Action item: For the records below, tally every line that has the word "import" and reply with the number alone.

══════════════════════════════

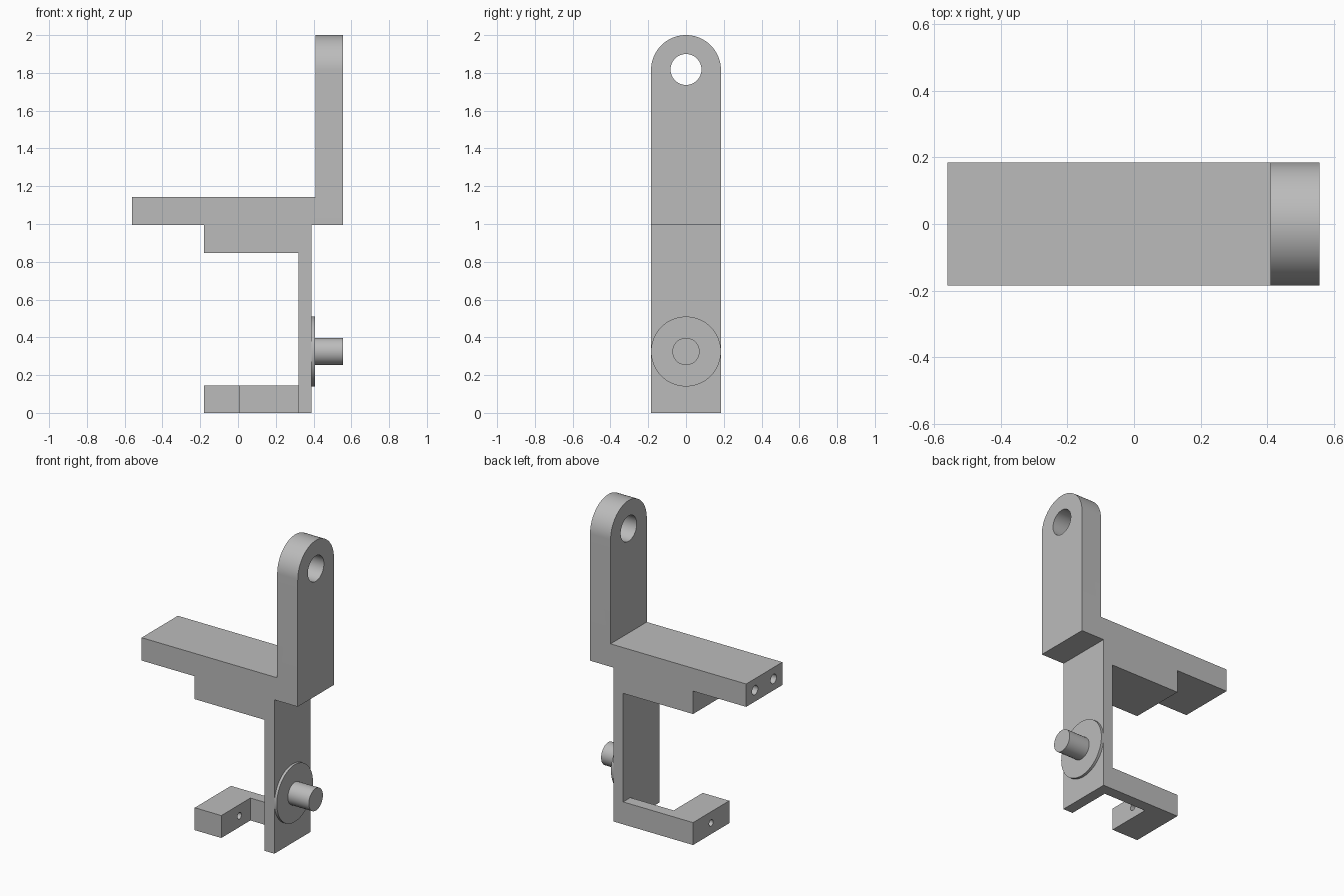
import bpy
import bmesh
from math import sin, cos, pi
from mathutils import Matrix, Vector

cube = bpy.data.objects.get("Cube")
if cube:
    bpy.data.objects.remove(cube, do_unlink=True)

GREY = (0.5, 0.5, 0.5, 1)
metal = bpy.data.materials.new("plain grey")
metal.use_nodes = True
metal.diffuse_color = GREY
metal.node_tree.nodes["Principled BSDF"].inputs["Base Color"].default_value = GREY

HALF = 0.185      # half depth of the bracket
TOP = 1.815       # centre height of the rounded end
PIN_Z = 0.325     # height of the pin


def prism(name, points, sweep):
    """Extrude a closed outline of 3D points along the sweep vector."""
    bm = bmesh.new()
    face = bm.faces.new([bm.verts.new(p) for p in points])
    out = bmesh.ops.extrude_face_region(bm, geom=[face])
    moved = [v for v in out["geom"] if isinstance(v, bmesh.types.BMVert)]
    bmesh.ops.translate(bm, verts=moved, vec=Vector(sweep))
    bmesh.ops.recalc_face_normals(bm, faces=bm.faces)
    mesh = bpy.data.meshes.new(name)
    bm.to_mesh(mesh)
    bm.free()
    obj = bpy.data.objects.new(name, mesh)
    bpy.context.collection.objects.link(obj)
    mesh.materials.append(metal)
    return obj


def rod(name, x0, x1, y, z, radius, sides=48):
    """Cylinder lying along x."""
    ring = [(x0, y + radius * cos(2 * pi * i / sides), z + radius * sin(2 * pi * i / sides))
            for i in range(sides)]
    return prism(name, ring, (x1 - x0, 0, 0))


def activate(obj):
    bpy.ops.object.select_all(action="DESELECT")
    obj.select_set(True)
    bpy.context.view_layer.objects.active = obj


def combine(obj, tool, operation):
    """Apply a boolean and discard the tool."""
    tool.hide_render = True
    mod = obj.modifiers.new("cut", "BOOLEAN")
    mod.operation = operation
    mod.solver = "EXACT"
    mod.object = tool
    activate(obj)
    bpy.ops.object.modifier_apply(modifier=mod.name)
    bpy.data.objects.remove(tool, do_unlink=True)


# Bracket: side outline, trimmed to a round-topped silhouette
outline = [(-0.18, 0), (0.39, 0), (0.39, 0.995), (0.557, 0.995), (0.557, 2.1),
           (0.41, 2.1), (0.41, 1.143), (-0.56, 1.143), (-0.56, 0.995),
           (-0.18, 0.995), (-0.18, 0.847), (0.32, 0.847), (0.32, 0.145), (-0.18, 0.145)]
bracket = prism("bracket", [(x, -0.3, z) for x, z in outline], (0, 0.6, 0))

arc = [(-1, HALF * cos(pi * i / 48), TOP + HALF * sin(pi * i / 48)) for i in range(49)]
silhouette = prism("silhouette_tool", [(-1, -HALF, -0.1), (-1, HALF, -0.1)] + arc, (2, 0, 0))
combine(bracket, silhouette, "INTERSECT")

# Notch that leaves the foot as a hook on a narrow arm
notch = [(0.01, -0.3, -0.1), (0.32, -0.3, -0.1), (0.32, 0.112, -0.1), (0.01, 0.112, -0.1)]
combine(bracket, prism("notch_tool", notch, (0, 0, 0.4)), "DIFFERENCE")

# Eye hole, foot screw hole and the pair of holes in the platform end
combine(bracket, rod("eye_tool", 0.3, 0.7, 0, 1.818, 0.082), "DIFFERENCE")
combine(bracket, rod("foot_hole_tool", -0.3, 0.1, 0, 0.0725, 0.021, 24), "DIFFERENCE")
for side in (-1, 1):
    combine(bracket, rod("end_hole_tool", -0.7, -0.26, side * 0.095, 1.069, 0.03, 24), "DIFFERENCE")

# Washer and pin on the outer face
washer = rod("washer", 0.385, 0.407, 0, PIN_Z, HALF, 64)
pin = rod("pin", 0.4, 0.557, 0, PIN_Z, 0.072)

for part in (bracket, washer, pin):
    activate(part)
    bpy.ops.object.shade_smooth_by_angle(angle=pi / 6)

══════════════════════════════

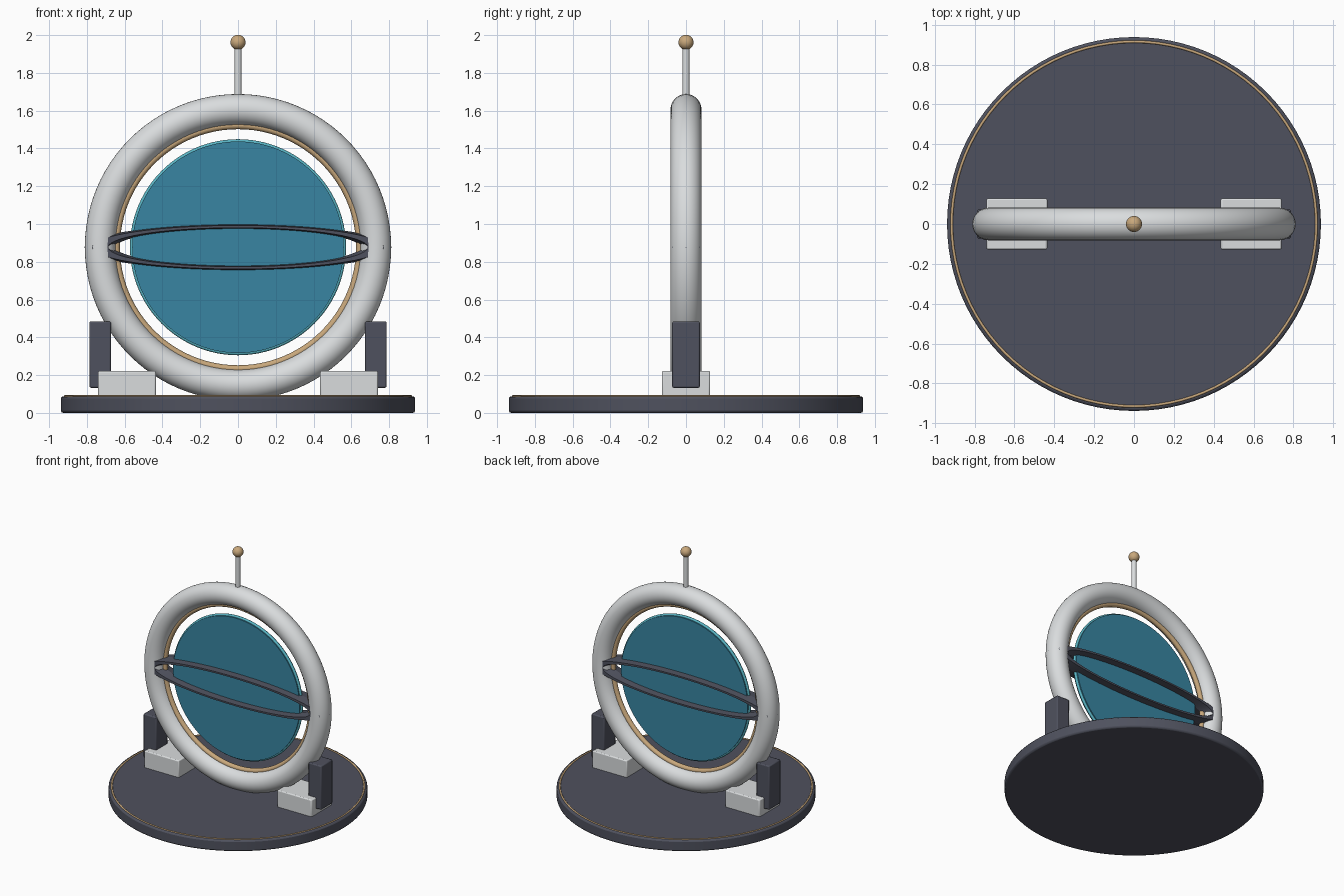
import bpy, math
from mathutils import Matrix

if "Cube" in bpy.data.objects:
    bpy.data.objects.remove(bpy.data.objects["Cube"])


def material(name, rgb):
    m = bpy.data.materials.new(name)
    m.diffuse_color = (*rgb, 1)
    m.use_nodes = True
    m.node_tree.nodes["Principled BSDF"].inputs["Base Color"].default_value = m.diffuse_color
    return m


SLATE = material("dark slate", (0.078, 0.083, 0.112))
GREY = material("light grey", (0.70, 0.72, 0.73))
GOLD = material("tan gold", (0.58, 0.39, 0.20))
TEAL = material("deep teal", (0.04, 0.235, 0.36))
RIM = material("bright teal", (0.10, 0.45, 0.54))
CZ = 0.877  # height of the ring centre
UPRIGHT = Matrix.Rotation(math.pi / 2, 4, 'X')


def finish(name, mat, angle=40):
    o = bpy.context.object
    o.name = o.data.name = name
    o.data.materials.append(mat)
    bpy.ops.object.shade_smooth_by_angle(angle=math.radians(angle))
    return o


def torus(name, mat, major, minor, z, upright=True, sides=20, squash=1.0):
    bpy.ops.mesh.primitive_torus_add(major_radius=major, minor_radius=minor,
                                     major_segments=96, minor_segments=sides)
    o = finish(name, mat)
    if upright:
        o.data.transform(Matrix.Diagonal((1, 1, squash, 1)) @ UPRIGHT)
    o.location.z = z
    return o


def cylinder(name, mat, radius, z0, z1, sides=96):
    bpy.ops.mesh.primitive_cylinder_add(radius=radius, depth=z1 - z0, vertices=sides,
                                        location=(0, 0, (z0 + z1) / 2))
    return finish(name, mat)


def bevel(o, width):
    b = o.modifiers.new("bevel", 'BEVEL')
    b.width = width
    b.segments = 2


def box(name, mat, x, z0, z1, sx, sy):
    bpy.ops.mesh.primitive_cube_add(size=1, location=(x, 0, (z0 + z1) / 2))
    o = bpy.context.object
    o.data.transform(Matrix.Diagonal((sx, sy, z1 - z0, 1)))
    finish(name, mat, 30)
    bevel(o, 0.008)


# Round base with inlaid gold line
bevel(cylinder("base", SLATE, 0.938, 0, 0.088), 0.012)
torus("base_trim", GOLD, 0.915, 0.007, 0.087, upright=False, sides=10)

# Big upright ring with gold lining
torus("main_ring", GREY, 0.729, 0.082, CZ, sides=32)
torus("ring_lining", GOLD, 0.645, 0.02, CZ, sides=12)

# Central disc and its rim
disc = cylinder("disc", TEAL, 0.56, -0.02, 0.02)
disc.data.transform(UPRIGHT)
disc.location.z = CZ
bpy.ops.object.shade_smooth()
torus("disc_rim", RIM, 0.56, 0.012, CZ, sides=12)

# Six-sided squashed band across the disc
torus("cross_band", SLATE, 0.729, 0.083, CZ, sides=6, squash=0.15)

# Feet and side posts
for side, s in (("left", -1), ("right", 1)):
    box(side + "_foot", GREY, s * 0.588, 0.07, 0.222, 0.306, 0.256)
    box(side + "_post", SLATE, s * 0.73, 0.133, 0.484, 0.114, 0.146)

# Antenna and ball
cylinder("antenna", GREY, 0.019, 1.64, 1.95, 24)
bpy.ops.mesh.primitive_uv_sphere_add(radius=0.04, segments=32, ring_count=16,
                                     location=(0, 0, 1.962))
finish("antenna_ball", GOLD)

══════════════════════════════

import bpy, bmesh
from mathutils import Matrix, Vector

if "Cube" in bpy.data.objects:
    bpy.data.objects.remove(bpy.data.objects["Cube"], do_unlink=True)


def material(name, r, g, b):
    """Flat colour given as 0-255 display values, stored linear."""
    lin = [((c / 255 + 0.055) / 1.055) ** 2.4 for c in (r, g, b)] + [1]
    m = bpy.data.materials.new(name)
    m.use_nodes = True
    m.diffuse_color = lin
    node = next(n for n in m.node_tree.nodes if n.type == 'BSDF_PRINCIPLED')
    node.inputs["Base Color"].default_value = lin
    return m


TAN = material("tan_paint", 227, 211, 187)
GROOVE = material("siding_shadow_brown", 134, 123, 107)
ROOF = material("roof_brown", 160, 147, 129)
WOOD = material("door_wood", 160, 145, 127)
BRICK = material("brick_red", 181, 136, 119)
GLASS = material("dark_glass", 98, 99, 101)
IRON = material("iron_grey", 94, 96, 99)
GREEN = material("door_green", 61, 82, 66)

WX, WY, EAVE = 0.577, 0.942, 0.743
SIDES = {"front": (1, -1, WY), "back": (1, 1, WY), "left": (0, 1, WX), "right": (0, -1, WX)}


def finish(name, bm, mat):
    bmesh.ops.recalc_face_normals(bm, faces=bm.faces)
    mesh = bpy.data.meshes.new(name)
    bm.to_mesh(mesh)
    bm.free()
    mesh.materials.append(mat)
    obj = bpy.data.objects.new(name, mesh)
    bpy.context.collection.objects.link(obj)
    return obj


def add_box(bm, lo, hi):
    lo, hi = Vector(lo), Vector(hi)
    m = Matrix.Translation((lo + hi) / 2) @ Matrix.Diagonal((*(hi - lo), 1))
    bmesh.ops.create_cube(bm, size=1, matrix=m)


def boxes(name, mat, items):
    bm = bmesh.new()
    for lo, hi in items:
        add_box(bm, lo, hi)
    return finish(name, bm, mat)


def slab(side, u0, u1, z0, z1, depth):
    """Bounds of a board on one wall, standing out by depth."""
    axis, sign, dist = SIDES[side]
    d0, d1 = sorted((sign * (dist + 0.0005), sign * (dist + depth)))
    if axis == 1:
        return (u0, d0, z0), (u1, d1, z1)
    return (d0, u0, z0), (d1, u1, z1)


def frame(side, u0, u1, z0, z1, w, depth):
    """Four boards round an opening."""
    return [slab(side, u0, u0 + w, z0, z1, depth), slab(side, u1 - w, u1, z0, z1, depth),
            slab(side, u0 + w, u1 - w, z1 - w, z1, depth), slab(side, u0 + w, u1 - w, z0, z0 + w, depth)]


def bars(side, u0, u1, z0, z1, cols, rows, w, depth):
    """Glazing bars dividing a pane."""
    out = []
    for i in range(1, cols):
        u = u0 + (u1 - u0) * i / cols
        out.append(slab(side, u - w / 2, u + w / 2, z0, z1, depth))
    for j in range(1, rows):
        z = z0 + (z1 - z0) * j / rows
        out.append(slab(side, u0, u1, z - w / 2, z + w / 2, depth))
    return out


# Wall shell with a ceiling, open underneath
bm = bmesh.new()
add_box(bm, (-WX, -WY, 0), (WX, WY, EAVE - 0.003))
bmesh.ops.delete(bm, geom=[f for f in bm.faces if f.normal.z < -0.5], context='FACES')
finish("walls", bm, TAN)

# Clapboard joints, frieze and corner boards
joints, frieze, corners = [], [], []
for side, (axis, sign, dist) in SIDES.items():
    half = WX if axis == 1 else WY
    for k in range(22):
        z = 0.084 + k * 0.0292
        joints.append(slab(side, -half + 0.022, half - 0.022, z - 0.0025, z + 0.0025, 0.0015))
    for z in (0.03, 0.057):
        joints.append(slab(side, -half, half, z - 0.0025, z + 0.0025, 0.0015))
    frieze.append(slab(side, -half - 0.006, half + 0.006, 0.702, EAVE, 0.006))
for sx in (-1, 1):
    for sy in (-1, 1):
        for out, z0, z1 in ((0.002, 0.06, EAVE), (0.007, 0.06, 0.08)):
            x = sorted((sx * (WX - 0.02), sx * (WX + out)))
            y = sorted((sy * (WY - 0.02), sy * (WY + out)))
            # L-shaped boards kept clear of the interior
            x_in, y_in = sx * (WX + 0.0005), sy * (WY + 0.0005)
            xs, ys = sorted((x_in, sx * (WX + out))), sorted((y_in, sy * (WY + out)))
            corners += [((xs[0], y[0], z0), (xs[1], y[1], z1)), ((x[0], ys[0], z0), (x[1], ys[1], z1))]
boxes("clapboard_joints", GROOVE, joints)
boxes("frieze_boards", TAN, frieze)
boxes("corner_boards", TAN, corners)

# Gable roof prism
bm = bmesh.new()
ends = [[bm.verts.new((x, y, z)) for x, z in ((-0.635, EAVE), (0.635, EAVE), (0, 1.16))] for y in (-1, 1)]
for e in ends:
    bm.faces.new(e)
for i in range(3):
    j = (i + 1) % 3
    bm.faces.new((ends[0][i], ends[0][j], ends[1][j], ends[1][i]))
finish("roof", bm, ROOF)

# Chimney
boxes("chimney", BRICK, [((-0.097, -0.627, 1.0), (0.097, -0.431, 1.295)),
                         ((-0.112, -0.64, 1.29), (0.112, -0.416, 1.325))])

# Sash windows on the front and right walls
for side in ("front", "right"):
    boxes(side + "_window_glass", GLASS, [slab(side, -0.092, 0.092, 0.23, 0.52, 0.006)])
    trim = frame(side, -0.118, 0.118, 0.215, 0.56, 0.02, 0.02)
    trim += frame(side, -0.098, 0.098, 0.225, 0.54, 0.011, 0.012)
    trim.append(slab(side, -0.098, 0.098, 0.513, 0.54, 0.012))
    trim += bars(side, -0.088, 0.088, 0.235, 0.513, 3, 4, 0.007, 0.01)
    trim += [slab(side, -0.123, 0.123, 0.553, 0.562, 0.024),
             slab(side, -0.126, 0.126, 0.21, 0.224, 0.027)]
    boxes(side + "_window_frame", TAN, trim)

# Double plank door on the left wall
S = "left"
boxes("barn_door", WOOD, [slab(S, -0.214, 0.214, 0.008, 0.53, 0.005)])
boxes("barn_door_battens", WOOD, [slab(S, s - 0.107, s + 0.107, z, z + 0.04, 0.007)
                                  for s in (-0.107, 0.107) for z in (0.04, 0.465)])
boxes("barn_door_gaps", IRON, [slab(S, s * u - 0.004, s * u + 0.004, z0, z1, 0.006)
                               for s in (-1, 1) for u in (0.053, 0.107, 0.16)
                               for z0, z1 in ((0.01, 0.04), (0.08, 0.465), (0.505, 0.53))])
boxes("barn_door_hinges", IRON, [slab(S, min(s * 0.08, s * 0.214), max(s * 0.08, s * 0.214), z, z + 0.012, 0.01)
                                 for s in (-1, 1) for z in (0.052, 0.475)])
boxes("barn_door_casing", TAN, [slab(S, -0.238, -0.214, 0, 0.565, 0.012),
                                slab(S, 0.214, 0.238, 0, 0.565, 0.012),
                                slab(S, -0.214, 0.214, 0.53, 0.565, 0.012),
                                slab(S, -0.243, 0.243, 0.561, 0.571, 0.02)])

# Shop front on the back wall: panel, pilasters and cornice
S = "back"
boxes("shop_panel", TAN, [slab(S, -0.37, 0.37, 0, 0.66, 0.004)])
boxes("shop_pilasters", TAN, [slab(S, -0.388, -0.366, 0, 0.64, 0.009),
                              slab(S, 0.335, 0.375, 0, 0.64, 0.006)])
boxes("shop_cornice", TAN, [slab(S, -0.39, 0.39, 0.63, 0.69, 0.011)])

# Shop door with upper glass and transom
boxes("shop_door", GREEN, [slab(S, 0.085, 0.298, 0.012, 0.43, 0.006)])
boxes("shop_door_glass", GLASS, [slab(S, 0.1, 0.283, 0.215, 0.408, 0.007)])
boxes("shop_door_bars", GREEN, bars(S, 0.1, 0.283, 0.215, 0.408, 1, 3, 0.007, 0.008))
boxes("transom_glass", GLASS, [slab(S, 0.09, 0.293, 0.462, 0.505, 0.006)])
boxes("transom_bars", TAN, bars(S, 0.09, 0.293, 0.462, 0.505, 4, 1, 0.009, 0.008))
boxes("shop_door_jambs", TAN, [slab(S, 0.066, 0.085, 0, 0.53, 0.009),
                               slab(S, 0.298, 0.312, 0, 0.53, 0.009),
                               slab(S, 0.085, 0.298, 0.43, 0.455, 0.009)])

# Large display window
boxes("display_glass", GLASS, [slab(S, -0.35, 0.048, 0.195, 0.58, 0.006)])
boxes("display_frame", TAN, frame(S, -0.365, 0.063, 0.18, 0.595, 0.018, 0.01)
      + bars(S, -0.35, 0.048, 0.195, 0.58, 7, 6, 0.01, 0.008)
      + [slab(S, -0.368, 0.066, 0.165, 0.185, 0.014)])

══════════════════════════════

Output for this exercise: 8